Nearly a week after the GQ story on ArtPrize has been circulating in Grand Rapids, MLive finally decided to join the conversation.
The MLive article, by entertainment writer Jeffrey Karczmarcxyk, frames the narrative around the GQ story on ArtPrize (So you think you can paint) as a glass half-full/half-empty story. Karczmarcxyk presents the argument that the Matthew Powers article in GQ pointed out the very best and the very worst of the annual art event in Grand Rapids.
While the GQ article did do what the MLive writer stated, the GQ article was much more than that. Matthew Power seemed to be asking both critical questions about ArtPrize the event, but equally important was its relationship to the political and economic power of the DeVos family.
The only real reference that the MLive writer made to the politics of the DeVos family was this line, “Power’s observations on the “ultra conservative” DeVos family and its support of “hot-button, conservative issues” is searing.” While I think that Powers made important statements about the DeVos family, in terms of their involvement in issues like anti-gay marriage, I would hardly call what he wrote as “searing.”
However, maybe to Karczmarcxyk, the GQ article was a searing indictment of the DeVos family, which might explain why he did not honestly deal with that aspect of the GQ article.
The MLive story does mention Paul Armenta and SITE: LAB, but fails to acknowledge the critical comments from Armenta or GR artist Michael Pfleghaar that were prominent in the GQ article. In fact, the only source that Karczmarcxyk uses in the MLive article, other than Power, was the PR guy for ArtPrize, Brian Burch.
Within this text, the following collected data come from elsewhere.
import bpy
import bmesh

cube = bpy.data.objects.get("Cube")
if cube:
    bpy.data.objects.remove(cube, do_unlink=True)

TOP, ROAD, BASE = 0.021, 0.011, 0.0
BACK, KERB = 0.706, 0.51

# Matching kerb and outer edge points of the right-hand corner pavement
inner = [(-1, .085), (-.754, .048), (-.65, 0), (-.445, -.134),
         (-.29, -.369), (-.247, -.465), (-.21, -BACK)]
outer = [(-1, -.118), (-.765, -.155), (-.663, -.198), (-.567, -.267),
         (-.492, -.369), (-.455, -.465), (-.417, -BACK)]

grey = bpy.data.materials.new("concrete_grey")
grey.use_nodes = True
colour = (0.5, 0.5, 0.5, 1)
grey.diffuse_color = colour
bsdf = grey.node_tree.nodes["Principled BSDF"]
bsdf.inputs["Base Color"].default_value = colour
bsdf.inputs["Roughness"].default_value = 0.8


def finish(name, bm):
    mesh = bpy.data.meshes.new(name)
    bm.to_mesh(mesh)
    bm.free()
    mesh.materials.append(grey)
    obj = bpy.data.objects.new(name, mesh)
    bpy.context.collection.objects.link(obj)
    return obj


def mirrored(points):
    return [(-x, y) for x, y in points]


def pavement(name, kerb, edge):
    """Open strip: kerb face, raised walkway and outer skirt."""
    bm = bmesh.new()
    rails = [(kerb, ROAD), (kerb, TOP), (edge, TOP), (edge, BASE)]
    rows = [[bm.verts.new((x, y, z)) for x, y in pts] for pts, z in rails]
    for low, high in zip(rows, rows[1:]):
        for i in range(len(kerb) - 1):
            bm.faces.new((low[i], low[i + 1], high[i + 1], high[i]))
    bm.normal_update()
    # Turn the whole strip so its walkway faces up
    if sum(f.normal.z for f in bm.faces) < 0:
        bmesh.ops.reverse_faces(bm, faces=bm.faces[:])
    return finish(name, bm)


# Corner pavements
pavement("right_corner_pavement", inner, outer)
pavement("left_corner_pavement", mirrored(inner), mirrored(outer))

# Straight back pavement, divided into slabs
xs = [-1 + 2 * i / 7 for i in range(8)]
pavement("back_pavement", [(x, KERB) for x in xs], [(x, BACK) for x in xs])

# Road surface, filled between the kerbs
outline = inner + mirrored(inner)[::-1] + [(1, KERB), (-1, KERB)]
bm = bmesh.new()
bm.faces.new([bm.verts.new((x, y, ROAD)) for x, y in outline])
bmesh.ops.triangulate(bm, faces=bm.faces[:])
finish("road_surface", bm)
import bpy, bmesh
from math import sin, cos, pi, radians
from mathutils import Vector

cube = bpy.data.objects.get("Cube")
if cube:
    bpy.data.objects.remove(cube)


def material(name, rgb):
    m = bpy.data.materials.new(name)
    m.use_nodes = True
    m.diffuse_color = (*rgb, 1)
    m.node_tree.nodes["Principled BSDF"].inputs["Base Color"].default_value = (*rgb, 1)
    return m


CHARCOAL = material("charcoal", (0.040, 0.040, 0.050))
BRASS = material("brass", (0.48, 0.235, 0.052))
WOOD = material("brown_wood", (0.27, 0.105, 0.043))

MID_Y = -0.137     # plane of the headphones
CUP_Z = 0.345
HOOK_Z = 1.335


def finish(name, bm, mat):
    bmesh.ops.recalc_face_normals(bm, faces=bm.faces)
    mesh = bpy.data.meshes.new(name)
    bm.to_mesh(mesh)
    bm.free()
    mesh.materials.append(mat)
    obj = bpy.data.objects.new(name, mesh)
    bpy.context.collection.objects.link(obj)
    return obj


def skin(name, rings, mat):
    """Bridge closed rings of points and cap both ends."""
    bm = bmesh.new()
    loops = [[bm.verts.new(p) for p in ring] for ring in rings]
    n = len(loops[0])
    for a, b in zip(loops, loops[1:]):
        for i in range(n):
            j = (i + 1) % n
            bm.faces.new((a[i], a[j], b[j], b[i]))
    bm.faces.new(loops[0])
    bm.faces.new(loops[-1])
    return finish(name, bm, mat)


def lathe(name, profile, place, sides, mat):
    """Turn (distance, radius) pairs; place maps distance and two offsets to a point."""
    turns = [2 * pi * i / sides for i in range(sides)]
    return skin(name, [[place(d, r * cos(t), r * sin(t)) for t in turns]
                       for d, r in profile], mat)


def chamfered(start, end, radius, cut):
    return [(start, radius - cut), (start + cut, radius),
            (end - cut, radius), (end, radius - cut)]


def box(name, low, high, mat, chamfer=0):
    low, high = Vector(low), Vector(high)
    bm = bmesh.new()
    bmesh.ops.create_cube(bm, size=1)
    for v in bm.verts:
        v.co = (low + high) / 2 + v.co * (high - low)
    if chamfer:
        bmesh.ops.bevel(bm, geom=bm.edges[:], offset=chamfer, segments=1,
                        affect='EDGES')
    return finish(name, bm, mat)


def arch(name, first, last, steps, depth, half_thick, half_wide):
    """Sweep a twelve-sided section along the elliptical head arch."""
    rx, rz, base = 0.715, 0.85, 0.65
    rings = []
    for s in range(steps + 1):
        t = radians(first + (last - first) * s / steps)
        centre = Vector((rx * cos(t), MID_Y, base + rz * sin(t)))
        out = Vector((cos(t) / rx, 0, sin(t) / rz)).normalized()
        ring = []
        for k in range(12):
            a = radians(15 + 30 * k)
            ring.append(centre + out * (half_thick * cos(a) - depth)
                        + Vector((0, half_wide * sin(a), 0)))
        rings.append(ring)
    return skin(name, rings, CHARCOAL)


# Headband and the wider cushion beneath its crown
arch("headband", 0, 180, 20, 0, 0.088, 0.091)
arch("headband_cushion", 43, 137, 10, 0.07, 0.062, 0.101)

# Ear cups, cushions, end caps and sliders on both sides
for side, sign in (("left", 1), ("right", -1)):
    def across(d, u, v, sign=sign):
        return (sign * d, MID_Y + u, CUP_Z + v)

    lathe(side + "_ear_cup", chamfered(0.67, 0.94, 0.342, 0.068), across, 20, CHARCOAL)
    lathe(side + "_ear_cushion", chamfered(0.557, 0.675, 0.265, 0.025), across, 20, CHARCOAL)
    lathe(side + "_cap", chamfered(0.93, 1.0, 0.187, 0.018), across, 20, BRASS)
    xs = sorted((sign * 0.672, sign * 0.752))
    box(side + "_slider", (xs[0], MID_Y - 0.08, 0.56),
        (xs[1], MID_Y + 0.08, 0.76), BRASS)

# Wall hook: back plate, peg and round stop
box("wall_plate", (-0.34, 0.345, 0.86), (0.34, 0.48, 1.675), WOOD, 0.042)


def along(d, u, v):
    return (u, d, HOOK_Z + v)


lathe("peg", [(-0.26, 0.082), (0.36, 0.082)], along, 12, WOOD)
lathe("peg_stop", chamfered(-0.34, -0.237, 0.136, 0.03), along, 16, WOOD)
Burch applies his trade and puts his own spin on the GQ article with this innocuous comment, “The piece offers a number of interesting perspectives that add to the conversation and showcases how much complexity can come out of something so simple.”
The MLive story was in no way a surprise, it just demonstrated once again its unwillingness to provide a larger critique of ArtPrize, the DeVos family and their politics, which is what the GQ article was a least willing to do.